P13
Climate Change, Biodiversity and Human Adaptation

Convenors:
Rajindra Puri (University of Kent)
Format:
Panels
Location:
British Museum - Sackler B
Start time:
29 May, 2016 at 13:30
Session slots:
2

Short abstract:

This panel invites work using ethnographic approaches to understand how people are responding to possible climate-induced biodiversity change--species loss, range changes and explosions--and the implications for theory and method in environmental anthropology and climate change adaptation policy.

Long abstract:

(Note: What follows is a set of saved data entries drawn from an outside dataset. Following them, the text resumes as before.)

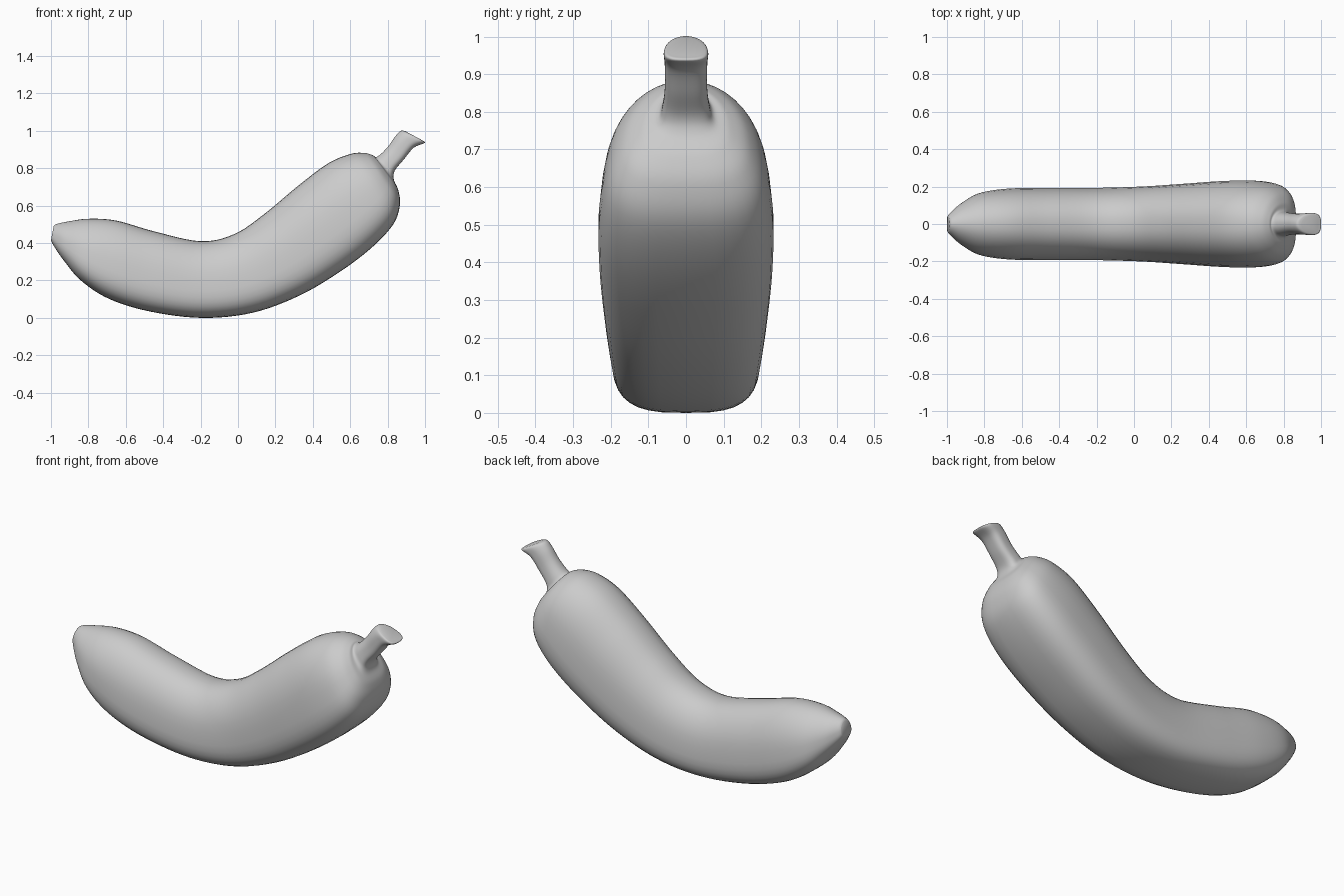
import bpy, bmesh, math

cube = bpy.data.objects.get("Cube")
if cube:
    bpy.data.objects.remove(cube, do_unlink=True)

SIDES, STEPS = 40, 6
TAPER = .14  # the inner side of the bend is narrower than the outer side

# One grey skin for the whole fruit
skin = bpy.data.materials.new("grey skin")
skin.use_nodes = True
grey = (0.6, 0.6, 0.6, 1)
skin.diffuse_color = grey
skin.node_tree.nodes["Principled BSDF"].inputs["Base Color"].default_value = grey

# Cross-sections: upper x, z; lower x, z; half width; squareness
sections = [
    (-.985, .492, -1, .415, .043, 2.5),
    (-.97, .502, -.985, .385, .06, 2.5),
    (-.91, .515, -.93, .305, .108, 2.5),
    (-.8, .53, -.84, .2, .16, 2.6),
    (-.65, .52, -.69, .102, .183, 2.7),
    (-.45, .463, -.47, .034, .187, 2.8),
    (-.2, .41, -.19, 0, .187, 2.8),
    (-.02, .448, .08, .028, .194, 2.8),
    (.14, .555, .33, .12, .208, 2.8),
    (.32, .705, .55, .25, .222, 2.8),
    (.48, .825, .72, .38, .224, 2.8),
    (.6, .876, .83, .5, .206, 2.7),
    (.675, .882, .865, .6, .167, 2.6),
    (.72, .87, .858, .68, .115, 2.6),
    (.737, .86, .833, .74, .072, 2.6),
    (.765, .877, .838, .787, .06, 2.8),
    (.805, .92, .885, .845, .054, 2.8),
    (.842, .972, .94, .91, .055, 2.7),
    (.87, 1, .998, .935, .057, 2.6),
    (.895, .998, .988, .948, .044, 2.5),
]


def blend(a, b, c, d, t):
    """Smooth interpolation between b and c."""
    return b + .5 * t * (c - a + t * (2 * a - 5 * b + 4 * c - d + t * (3 * (b - c) + d - a)))


def signed_power(v, p):
    return math.copysign(abs(v) ** p, v)


def ring(bm, sec):
    """Rounded section, softer on the upper half and boxier below."""
    ux, uz, lx, lz, w, n = sec
    verts = []
    for i in range(SIDES):
        a = math.tau * i / SIDES
        p = 2 / (n - .5 if math.cos(a) > 0 else n + .3)
        h = signed_power(math.cos(a), p)
        y = w * signed_power(math.sin(a), p) * (1 - TAPER * h)
        verts.append(bm.verts.new(((ux + lx + h * (ux - lx)) / 2, y,
                                   (uz + lz + h * (uz - lz)) / 2)))
    return verts


# Curved body running into the flared stem
bm = bmesh.new()
last = len(sections) - 1
rings = []
for k in range(last):
    keys = [sections[min(max(k + j, 0), last)] for j in (-1, 0, 1, 2)]
    for s in range(STEPS):
        rings.append(ring(bm, [blend(*v, s / STEPS) for v in zip(*keys)]))
rings.append(ring(bm, sections[last]))
for r, q in zip(rings, rings[1:]):
    for i in range(SIDES):
        j = (i + 1) % SIDES
        bm.faces.new((r[i], r[j], q[j], q[i]))
bm.faces.new(rings[0])
bm.faces.new(rings[-1])
bmesh.ops.recalc_face_normals(bm, faces=bm.faces)

mesh = bpy.data.meshes.new("curved_fruit")
bm.to_mesh(mesh)
bm.free()
mesh.materials.append(skin)
fruit = bpy.data.objects.new("curved_fruit", mesh)
bpy.context.collection.objects.link(fruit)
bpy.context.view_layer.objects.active = fruit
fruit.select_set(True)
bpy.ops.object.shade_smooth_by_angle(angle=math.radians(60))
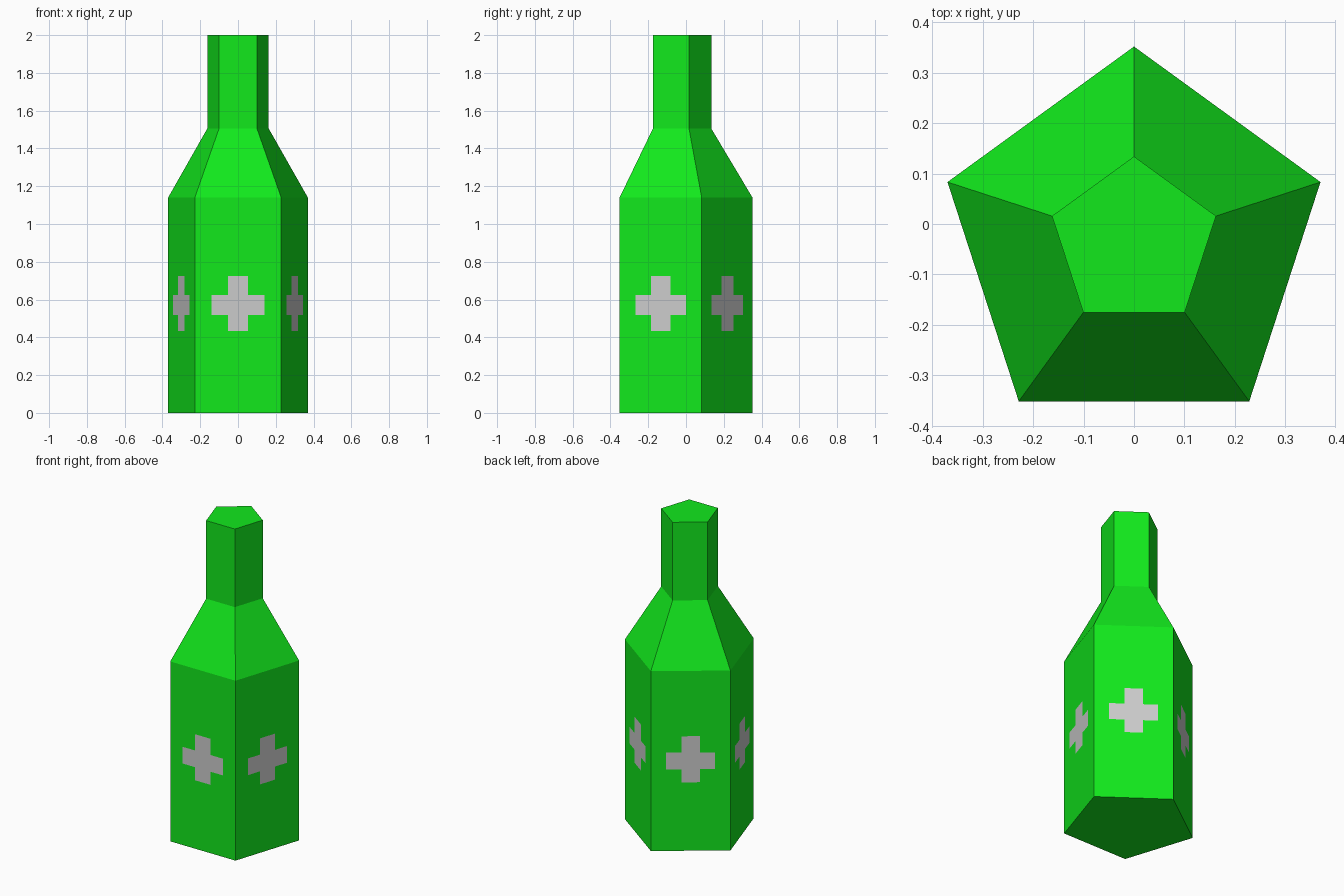
import bpy, bmesh, math
from mathutils import Matrix, Vector

if "Cube" in bpy.data.objects:
    bpy.data.objects.remove(bpy.data.objects["Cube"])

SIDES = 5
CENTRE_Y = -0.037
RADIUS = 0.389
PROFILE = [(RADIUS, 0.0), (RADIUS, 1.14), (0.171, 1.505), (0.171, 2.0)]  # radius, z


def make_object(name, bm, material=None):
    mesh = bpy.data.meshes.new(name)
    bm.to_mesh(mesh)
    bm.free()
    obj = bpy.data.objects.new(name, mesh)
    bpy.context.collection.objects.link(obj)
    if material:
        mesh.materials.append(material)


green = bpy.data.materials.new("green_glass")
green.diffuse_color = (0.006, 0.81, 0.012, 1)
green.use_nodes = True
green.node_tree.nodes["Principled BSDF"].inputs["Base Color"].default_value = green.diffuse_color

# Bottle: pentagonal rings joined from base to neck, closed at both ends
bm = bmesh.new()
rings = []
for r, z in PROFILE:
    angles = [math.pi / 2 + i * math.tau / SIDES for i in range(SIDES)]
    rings.append([bm.verts.new((r * math.cos(a), CENTRE_Y + r * math.sin(a), z)) for a in angles])
for low, high in zip(rings, rings[1:]):
    for i in range(SIDES):
        j = (i + 1) % SIDES
        bm.faces.new((low[i], low[j], high[j], high[i]))
bm.faces.new(rings[0][::-1])
bm.faces.new(rings[-1])
make_object("bottle", bm, green)

# Labels: one flat cross lying on each side of the body
right_half = [(0.054, 0.434), (0.054, 0.517), (0.141, 0.517),
              (0.141, 0.623), (0.054, 0.623), (0.054, 0.726)]
outline = right_half + [(-x, z) for x, z in reversed(right_half)]  # counter-clockwise from outside
apothem = RADIUS * math.cos(math.pi / SIDES) + 0.001
for i in range(SIDES):
    turn = Matrix.Translation((0, CENTRE_Y, 0)) @ Matrix.Rotation(i * math.tau / SIDES, 4, 'Z')
    bm = bmesh.new()
    bm.faces.new([bm.verts.new(turn @ Vector((x, -apothem, z))) for x, z in outline])
    make_object(f"label_cross_{i + 1}", bm)
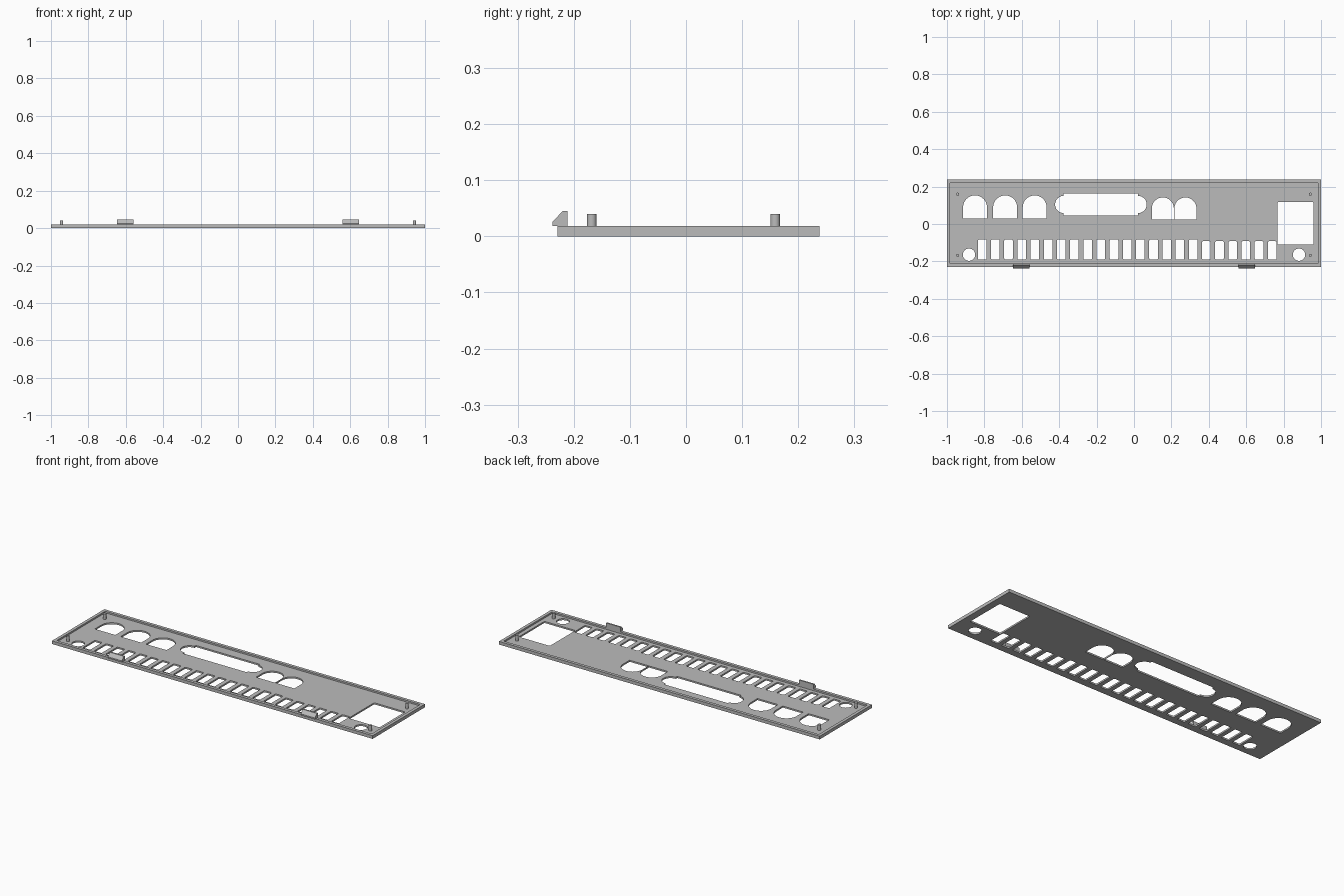
import bpy
from math import pi, sin, cos, sqrt, atan2

cube = bpy.data.objects.get("Cube")
if cube:
    bpy.data.objects.remove(cube)

grey = bpy.data.materials.new("plain grey")
grey.use_nodes = True
grey.diffuse_color = (0.5, 0.5, 0.5, 1)
grey.node_tree.nodes["Principled BSDF"].inputs["Base Color"].default_value = (0.5, 0.5, 0.5, 1)

FLOOR, RIM_TOP, RIM = 0.009, 0.018, 0.0175
X, FRONT, BACK = 1.0, -0.229, 0.2375


def arc(cx, cy, r, a0, a1, n=12):
    return [(cx + r * cos(a0 + (a1 - a0) * i / n), cy + r * sin(a0 + (a1 - a0) * i / n))
            for i in range(n + 1)]


def circle(cx, cy, r, n=32):
    return arc(cx, cy, r, 0, 2 * pi, n)[:-1]


def rect(x0, x1, y0, y1, r=0.0):
    if r == 0:
        return [(x0, y0), (x1, y0), (x1, y1), (x0, y1)]
    return (arc(x1 - r, y1 - r, r, 0, pi / 2, 4) + arc(x0 + r, y1 - r, r, pi / 2, pi, 4)
            + arc(x0 + r, y0 + r, r, pi, 1.5 * pi, 4) + arc(x1 - r, y0 + r, r, 1.5 * pi, 2 * pi, 4))


def arch(x0, x1, y0, y1):
    # Straight-sided opening with a round top
    r = (x1 - x0) / 2
    return [(x0, y0), (x1, y0)] + arc(x0 + r, y1 - r, r, 0, pi, 20)


def connector(x0, x1, y0, y1, r):
    # Long rectangle with a round lobe at each end
    cy, a = (y0 + y1) / 2, pi / 2
    return ([(x0, y0), (x1, y0)] + arc(x1, cy, r, -a, a) + [(x1, y1), (x0, y1)]
            + arc(x0, cy, r, a, 3 * a))


def extrude(name, loops, z0, z1):
    # Filled outline with holes, extruded between two heights
    curve = bpy.data.curves.new(name, "CURVE")
    curve.dimensions, curve.fill_mode = "2D", "BOTH"
    curve.extrude = (z1 - z0) / 2
    for loop in loops:
        s = curve.splines.new("POLY")
        s.points.add(len(loop) - 1)
        for p, (x, y) in zip(s.points, loop):
            p.co = (x, y, 0, 1)
        s.use_cyclic_u = True
    ob = bpy.data.objects.new(name, curve)
    bpy.context.collection.objects.link(ob)
    ob.location.z = (z0 + z1) / 2
    bpy.ops.object.select_all(action="DESELECT")
    ob.select_set(True)
    bpy.context.view_layer.objects.active = ob
    bpy.ops.object.convert(target="MESH")
    ob = bpy.context.object
    ob.data.materials.clear()
    ob.data.materials.append(grey)
    bpy.ops.object.shade_smooth_by_angle(angle=pi / 6)
    return ob


# Port openings
outline = rect(-X, X, FRONT, BACK)
holes = [arch(c - 0.064, c + 0.064, 0.03, 0.153) for c in (-0.85, -0.689, -0.531)]
holes += [arch(c - 0.059, c + 0.059, 0.025, 0.142) for c in (0.154, 0.275)]
holes.append(connector(-0.376, 0.022, 0.046, 0.163, 0.046))
holes.append(rect(0.767, 0.96, -0.11, 0.118, 0.008))
holes += [circle(s * 0.882, -0.164, 0.033) for s in (-1, 1)]

# Ventilation slots, the last few slightly shorter
for i in range(23):
    c = -0.812 + i * 0.0705
    holes.append(rect(c - 0.023, c + 0.023, -0.19, -0.083 if i < 17 else -0.092, 0.006))

extrude("back_panel", [outline] + holes, 0, FLOOR)

# Raised border
extrude("border_rim", [outline, rect(-X + RIM, X - RIM, FRONT + RIM, BACK - RIM)], FLOOR, RIM_TOP)

# Corner pegs
for sx, side in ((-1, "right"), (1, "left")):
    for y, end in ((-0.168, "front"), (0.159, "back")):
        extrude(f"{end}_{side}_peg", [circle(sx * 0.943, y, 0.0085, 20)], FLOOR - 0.002, 0.04)

# Snap clips: side profile in y and z, swept along x
profile = [(-0.2375, 0.018), (-0.2375, 0.026), (-0.22, 0.045), (-0.2115, 0.045), (-0.2115, 0.018)]
for sx, side in ((-1, "right"), (1, "left")):
    clip = extrude(f"{side}_clip", [profile], -0.044, 0.044)
    clip.rotation_euler = (pi / 2, 0, pi / 2)
    clip.location = (sx * 0.602, 0, 0)
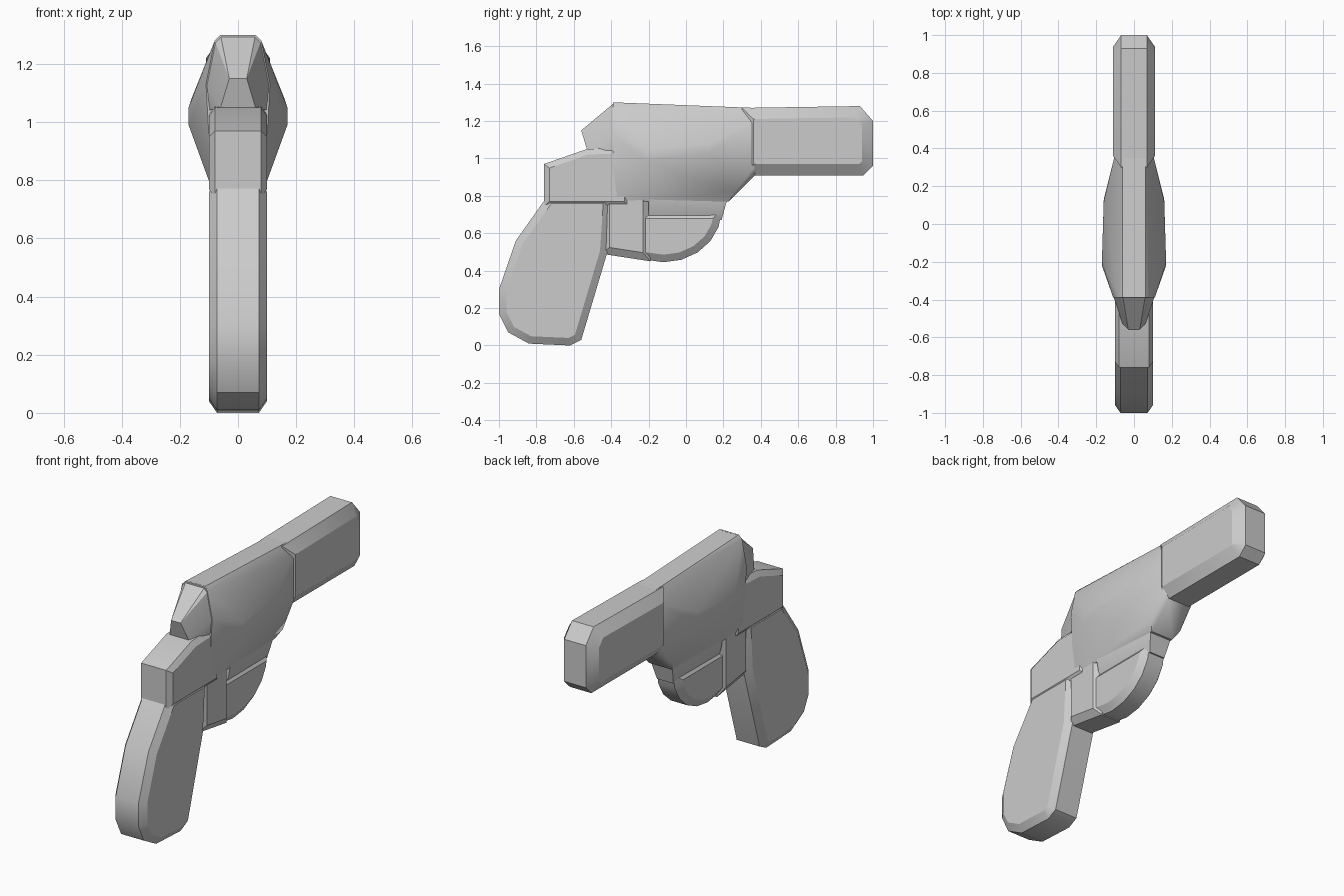
import bpy
import bmesh
from math import cos, sin, pi, radians
from mathutils import Vector

cube = bpy.data.objects.get("Cube")
if cube:
    bpy.data.objects.remove(cube, do_unlink=True)

color = (0.6, 0.6, 0.6, 1)
gray = bpy.data.materials.new("plain_gray")
gray.use_nodes = True
gray.diffuse_color = color
gray.node_tree.nodes["Principled BSDF"].inputs["Base Color"].default_value = color


def hull(name, points):
    """Convex solid around points (half width, y, z), mirrored across x."""
    bm = bmesh.new()
    for x, y, z in points:
        for side in (x, -x):
            bm.verts.new((side, y, z))
    bmesh.ops.convex_hull(bm, input=bm.verts)
    inside = [vert for vert in bm.verts if not vert.link_faces]
    bmesh.ops.delete(bm, geom=inside, context='VERTS')
    bmesh.ops.dissolve_limit(bm, angle_limit=radians(1), verts=bm.verts, edges=bm.edges)
    bmesh.ops.recalc_face_normals(bm, faces=bm.faces)
    mesh = bpy.data.meshes.new(name)
    bm.to_mesh(mesh)
    bm.free()
    mesh.materials.append(gray)
    part = bpy.data.objects.new(name, mesh)
    bpy.context.collection.objects.link(part)
    bpy.ops.object.select_all(action='DESELECT')
    part.select_set(True)
    bpy.context.view_layer.objects.active = part
    bpy.ops.object.shade_smooth_by_angle(angle=radians(30))


def inset(profile, distance):
    """Move every edge of a counter-clockwise outline inwards."""
    outline = [Vector(point) for point in profile]
    following = outline[1:] + outline[:1]
    normals = [(b - a).normalized().orthogonal() for a, b in zip(outline, following)]
    previous = normals[-1:] + normals[:-1]
    return [point + (before + after) * distance / (1 + before.dot(after))
            for point, before, after in zip(outline, previous, normals)]


def slab(name, profile, half_width, bevel):
    """Side outline (y, z) given thickness, with its rim bevelled."""
    rim = [(half_width - bevel * 0.7, y, z) for y, z in profile]
    sides = [(half_width, y, z) for y, z in inset(profile, bevel)]
    hull(name, rim + sides)


# Grip: straight front, curved back, and a top hidden inside the frame
slab("grip", [(-0.4, 0.8), (-0.74, 0.8), (-0.91, 0.56), (-1, 0.3), (-1, 0.17),
              (-0.95, 0.07), (-0.84, 0.01), (-0.62, 0), (-0.56, 0.03), (-0.42, 0.5)],
     half_width=0.1, bevel=0.04)

# Frame block above the grip, running forward into the body
slab("rear_frame", [(-0.3, 0.74), (-0.3, 1.06), (-0.53, 1.05), (-0.76, 0.97), (-0.76, 0.74)],
     half_width=0.1, bevel=0.03)

# Tapered tail behind the body
tail_front = -0.38
hull("rear_taper", [(0.03, -0.56, 1.15), (0.06, -0.53, 1.05),
                    (0.06, tail_front, 1.3), (0.08, tail_front, 1.28),
                    (0.11, tail_front, 1.13), (0.1, tail_front, 1.04)])

# Main body: flat ends joined through a bulge at mid length
back, front = -0.39, 0.37
back_end = [(0.06, 1.3), (0.08, 1.28), (0.11, 1.13), (0.09, 0.77)]
front_end = [(0.06, 1.27), (0.1, 1.2), (0.1, 0.96), (0.07, 0.91)]
bulge = [(0.17, -0.22, 0.99), (0.17, -0.2, 1.05), (0.16, 0.12, 1.08), (0.16, 0.13, 1.03)]
lower_front = [(0.1, 0.26, 0.82), (0.07, 0.23, 0.77)]
hull("body", [(x, back, z) for x, z in back_end]
     + [(x, front, z) for x, z in front_end] + bulge + lower_front)

# Barrel: long bevelled bar with a closed end
slab("barrel", [(0.3, 0.91), (0.95, 0.91), (1, 0.96), (1, 1.2), (0.93, 1.28), (0.3, 1.27)],
     half_width=0.11, bevel=0.06)

# Guard: wide rear block, rounded solid disc and a sloping upper ledge
slab("guard_rear", [(-0.19, 0.45), (-0.19, 0.84), (-0.45, 0.84), (-0.45, 0.49)][::-1][-1:]
     + [(-0.19, 0.84), (-0.45, 0.84), (-0.45, 0.49)],
     half_width=0.09, bevel=0.04)
steps = 5
angles = [pi / 2 * step / steps for step in range(steps + 1)]
curve = [(-0.12 + 0.31 * sin(angle), 0.72 - 0.275 * cos(angle)) for angle in angles]
slab("guard", [(-0.3, 0.72), (-0.3, 0.47)] + curve, half_width=0.08, bevel=0.04)
hull("guard_ledge", [(0.09, -0.2, 0.78), (0.08, -0.2, 0.72), (0.06, -0.2, 0.67),
                     (0.07, 0.22, 0.78), (0.07, 0.17, 0.7), (0.05, 0.19, 0.67)])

This panel invites papers that deal with the intersection of climate induced biodiversity change and human adaptation. Across the planet, species are being lost or changing their ranges rapidly, leading to possibly major changes in human-ecosystem processes. Climate change is one of several interacting drivers of these changes. People must adapt to such change, and the ways they adapt will affect both ecosystems and biodiversity, and human well-being. Papers should deal with ethnographic cases that illustrate the ways in which people have adapted, or are currently adapting (or mal-adapting), to changes in biodiversity that result, e.g. ranging from the loss of a single species (e.g. a cultural keystone species) to a group of species (e.g. loss of native crop species) or trophic level (e.g. depletion of large fish), changing community composition (e.g. as a result of invasive species), changes in species' range, in population numbers, in pest and disease incidence, etc. Questions that might be addressed include: How do people perceive and understand such change? How do people value biological resources and change in these? How do people actually respond to risks, and what affects their ability to respond? What are implications for environmental anthropology theory? What are the contributions of studies to 'climate change adaptation' policy? Papers are invited from both the developing and developed world, from so-called difficult environments and those that are not, from indigenous peoples living in the tropics or the Artic to 'modern' agriculturalists living in the North.